She added: “Some universities lowered their required grades for Chinese applicants, so if the situation with coronavirus gets better soon, we might see an even higher number of incoming students later on. In terms of property sales – it doesn’t look like the usual market is affected yet. However, I did hear about some buyers looking for properties to buy outside of mainland China as a ‘safety home’ in case the situation gets more serious. This is just a very rare comment for now, though.”
Terry Mason, group operations director at rent guarantor service Housing Hand, said the coronavirus remains a worry to all in the lettings market. “At present we have seen very little effect – however, it has the potential to be devastating,” he explained.
“If the virus spreads and becomes a pandemic around the world, then people coming to the UK needing to rent property will drop dramatically. On the other hand, those from abroad who are already here may not be able to (or wish to) return home – but will they have the means to pay their rent?”
He added: “In the short-term, I think it’s business as usual, with everyone watching the economy for any change in their business income, essential for paying wages. If the virus spreads, we could see businesses unable to pay staff and redundancies leading to many tenants being unable to pay their rent.”
Mason said that, if companies are not hiring or students decide not to travel to the UK for university courses, ‘we would have a huge oversupply of available lets and a whole year of letting upset’.
“I think we are in the balance now; the outcome depends on containment,” Mason concluded. “Currently, the numbers here are extremely low, as is the risk of catching the virus, let alone dying from it, but looking at the worst-case scenario should help people take the necessary steps to help containment.”

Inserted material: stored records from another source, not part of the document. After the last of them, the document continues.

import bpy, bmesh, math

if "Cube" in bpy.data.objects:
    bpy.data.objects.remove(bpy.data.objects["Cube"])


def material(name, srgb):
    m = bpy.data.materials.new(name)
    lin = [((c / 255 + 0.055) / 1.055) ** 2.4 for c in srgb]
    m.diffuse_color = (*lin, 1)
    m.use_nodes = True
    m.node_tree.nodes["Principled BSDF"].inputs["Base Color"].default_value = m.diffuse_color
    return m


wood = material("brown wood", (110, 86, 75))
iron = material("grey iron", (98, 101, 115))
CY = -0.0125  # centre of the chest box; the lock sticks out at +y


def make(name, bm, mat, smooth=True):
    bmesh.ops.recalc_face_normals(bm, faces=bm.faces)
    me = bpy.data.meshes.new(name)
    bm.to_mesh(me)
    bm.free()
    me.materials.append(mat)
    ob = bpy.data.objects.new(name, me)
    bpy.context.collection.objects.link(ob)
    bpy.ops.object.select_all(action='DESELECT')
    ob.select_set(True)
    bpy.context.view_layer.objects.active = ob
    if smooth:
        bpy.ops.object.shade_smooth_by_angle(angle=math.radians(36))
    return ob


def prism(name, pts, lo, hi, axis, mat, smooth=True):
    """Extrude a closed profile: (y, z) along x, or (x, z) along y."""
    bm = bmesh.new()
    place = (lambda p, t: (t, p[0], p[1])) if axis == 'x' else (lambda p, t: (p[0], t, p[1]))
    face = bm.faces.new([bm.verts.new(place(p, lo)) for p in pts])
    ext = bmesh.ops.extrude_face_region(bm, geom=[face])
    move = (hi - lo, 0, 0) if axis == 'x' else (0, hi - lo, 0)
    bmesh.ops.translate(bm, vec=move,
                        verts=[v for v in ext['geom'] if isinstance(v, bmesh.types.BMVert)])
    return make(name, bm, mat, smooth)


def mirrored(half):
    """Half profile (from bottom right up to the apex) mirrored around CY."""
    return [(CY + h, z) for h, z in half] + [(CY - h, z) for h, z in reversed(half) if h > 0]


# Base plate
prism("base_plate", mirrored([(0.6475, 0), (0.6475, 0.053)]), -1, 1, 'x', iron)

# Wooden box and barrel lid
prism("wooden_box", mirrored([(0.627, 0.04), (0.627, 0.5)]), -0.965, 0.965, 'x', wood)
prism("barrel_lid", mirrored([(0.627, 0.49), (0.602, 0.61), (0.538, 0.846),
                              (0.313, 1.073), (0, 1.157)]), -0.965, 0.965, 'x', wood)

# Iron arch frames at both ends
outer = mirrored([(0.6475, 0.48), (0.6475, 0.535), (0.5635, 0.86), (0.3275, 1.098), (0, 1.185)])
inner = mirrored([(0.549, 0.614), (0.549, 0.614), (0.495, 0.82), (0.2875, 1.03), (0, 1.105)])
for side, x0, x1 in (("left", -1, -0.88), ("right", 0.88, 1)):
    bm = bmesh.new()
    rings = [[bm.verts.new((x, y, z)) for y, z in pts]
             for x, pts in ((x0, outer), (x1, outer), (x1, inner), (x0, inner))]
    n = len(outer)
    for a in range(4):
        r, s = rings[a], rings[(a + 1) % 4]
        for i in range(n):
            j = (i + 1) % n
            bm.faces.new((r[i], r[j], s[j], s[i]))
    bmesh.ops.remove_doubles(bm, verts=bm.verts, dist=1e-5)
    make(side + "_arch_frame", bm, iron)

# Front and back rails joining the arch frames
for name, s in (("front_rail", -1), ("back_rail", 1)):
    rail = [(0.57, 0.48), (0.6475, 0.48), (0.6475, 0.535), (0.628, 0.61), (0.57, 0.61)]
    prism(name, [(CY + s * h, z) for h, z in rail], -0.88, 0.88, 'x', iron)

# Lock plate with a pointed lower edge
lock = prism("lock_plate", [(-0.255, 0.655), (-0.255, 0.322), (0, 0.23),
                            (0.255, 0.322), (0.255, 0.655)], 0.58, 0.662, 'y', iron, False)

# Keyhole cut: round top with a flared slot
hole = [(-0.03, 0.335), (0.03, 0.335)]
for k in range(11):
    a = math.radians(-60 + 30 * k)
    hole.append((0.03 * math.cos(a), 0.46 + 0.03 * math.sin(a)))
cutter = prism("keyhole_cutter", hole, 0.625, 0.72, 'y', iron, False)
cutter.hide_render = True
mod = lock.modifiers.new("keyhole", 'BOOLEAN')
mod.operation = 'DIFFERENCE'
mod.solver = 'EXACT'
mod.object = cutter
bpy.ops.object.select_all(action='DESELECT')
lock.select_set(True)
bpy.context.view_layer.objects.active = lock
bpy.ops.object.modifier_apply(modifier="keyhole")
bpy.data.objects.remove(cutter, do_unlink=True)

What about overseas investment?
Camilla Dell, managing partner at buying agents Black Brick, said the impact on Prime Central London – where many overseas investors, especially from South East Asia, purchase property – had so far been minimal.
“Although a fair proportion of PCL homes are bought by HNW international buyers, we haven’t yet had many clients talking to us about the coronavirus,” she said.
“However, with some employers asking staff to self-isolate and work from home, we can predict that home offices will become more popular.”
She added: “We’ve seen a variety of buyers interested in properties with large studies, or serviced executive suites within luxury developments; and this is part of an ongoing trend for people to work more flexibly, aided by increasingly agile technology within the home.”
Hannah Aykroyd, managing director of boutique property advisory firm Aykroyd & Co, said stock markets have dropped (and since slightly recovered) in response to news about the coronavirus, and ‘in general, investors around the world are slightly holding their breath to see how things unfold’.
“At Aykroyd & Co, we have had two foreign buyers ask us to put their searches on hold temporarily due to travel restrictions or concerns about travel restrictions,” she continued. “However, in one case, we solved the problem with a creative approach and carried out a remote purchase.”
“Equally, we have two separate clients in town from Hong Kong who have been here since the news first broke and are using the time to focus on property investment in London. As a result, we are advising on building out a property investment portfolio which we would both acquire and manage for the long-term.”
Aykroyd said it was important to note that ‘neither we nor our clients are worried about the long-term resilience of the London property market, particularly at the top end’.
She claimed PCL residential property has been the best-performing asset class in the world over the past 25 years – through all kinds of crises.
“We are currently in a buying opportunity and this will not change with the outbreak of coronavirus. Savvy investors are well-aware of this.”